Where a line holds the word "bmesh", copy that line from the data below.

(Document images with source code)
■ ■ ■
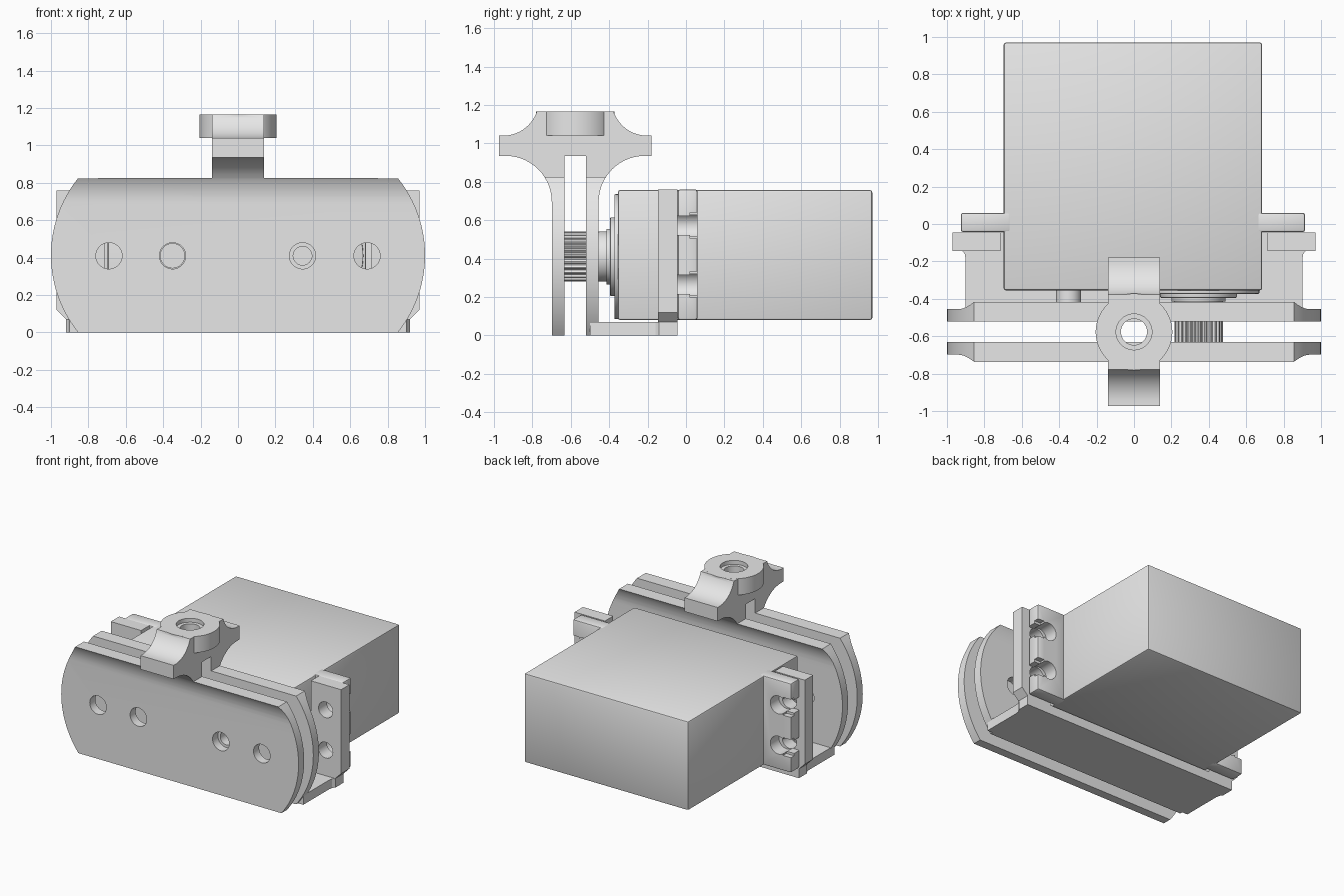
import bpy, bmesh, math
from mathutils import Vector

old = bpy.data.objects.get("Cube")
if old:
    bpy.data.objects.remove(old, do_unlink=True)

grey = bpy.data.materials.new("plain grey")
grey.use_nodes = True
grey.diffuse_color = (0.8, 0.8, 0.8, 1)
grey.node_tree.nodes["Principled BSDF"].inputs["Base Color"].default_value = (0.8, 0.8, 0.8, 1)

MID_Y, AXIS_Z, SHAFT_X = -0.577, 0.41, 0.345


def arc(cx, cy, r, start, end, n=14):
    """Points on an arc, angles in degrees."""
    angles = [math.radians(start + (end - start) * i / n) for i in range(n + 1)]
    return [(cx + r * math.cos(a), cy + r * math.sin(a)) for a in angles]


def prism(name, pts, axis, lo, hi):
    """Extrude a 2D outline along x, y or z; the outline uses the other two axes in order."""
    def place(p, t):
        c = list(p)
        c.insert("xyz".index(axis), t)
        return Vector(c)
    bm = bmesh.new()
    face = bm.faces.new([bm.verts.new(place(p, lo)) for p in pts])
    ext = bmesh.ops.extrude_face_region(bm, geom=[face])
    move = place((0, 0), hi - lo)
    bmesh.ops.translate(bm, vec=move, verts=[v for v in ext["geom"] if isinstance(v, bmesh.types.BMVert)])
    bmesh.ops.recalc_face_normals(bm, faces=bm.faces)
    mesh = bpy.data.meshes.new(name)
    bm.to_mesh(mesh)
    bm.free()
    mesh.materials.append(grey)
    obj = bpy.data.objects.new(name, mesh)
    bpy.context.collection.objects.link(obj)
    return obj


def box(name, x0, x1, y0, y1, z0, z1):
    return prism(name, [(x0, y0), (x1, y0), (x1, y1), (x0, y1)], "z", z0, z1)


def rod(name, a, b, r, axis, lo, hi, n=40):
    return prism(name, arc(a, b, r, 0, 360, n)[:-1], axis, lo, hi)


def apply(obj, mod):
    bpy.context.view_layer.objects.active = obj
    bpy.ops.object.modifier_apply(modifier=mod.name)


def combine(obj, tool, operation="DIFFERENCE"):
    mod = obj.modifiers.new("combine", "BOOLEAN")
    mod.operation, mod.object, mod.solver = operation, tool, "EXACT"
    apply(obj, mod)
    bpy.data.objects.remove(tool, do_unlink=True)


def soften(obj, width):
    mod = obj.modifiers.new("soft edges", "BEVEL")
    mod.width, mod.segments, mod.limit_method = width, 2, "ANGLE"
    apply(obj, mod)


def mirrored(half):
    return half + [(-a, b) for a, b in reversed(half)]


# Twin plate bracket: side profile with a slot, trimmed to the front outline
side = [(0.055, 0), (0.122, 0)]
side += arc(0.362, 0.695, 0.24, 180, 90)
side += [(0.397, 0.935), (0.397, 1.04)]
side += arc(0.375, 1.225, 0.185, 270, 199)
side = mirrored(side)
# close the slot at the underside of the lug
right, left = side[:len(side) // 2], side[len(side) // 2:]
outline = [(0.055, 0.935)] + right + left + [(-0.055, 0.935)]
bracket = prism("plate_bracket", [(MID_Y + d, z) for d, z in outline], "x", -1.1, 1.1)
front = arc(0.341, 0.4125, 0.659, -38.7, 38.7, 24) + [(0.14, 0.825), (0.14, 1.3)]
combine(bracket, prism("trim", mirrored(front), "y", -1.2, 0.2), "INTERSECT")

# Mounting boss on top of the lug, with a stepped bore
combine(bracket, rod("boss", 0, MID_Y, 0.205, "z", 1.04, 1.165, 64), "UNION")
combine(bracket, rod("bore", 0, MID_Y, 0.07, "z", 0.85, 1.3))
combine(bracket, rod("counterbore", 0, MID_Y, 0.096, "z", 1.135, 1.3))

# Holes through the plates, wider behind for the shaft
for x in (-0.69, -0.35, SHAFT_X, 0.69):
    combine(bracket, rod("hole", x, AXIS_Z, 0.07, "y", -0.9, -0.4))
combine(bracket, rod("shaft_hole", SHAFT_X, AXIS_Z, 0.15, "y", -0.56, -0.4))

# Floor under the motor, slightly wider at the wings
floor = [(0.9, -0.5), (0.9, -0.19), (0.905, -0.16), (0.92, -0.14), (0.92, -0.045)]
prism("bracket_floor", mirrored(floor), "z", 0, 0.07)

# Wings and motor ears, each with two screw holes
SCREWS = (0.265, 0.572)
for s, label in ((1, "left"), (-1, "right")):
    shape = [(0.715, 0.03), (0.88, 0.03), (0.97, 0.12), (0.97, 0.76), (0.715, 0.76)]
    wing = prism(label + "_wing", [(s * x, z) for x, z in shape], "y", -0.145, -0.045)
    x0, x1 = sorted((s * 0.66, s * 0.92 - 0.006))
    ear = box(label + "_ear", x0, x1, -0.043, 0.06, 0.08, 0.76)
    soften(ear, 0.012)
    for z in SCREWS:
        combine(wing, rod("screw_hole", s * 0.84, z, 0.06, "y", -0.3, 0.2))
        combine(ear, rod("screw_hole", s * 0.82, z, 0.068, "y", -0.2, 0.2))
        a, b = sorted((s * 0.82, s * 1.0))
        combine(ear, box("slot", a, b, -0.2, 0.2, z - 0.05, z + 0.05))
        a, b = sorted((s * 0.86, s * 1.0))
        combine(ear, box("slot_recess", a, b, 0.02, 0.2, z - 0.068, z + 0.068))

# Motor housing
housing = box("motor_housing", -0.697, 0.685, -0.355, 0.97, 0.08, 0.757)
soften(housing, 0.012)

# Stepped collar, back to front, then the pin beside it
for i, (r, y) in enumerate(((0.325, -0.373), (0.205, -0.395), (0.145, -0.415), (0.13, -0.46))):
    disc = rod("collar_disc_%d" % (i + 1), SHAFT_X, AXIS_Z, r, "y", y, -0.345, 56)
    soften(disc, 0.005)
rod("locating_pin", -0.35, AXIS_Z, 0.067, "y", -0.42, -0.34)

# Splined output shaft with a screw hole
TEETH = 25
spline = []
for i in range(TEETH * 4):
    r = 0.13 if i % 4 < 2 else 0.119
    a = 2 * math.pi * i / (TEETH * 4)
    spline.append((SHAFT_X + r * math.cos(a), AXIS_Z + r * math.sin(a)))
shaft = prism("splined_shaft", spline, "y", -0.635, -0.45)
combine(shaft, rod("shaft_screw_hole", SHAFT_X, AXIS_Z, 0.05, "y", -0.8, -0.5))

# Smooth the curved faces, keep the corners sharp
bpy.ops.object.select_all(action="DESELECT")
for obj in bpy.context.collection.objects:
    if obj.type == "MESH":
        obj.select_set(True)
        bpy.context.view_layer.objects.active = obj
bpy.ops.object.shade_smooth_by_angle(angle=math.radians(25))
■ ■ ■
__Solution to the problem__:
import bpy, bmesh, math
    bm = bmesh.new()
    ext = bmesh.ops.extrude_face_region(bm, geom=[face])
    bmesh.ops.translate(bm, vec=move, verts=[v for v in ext["geom"] if isinstance(v, bmesh.types.BMVert)])
    bmesh.ops.recalc_face_normals(bm, faces=bm.faces)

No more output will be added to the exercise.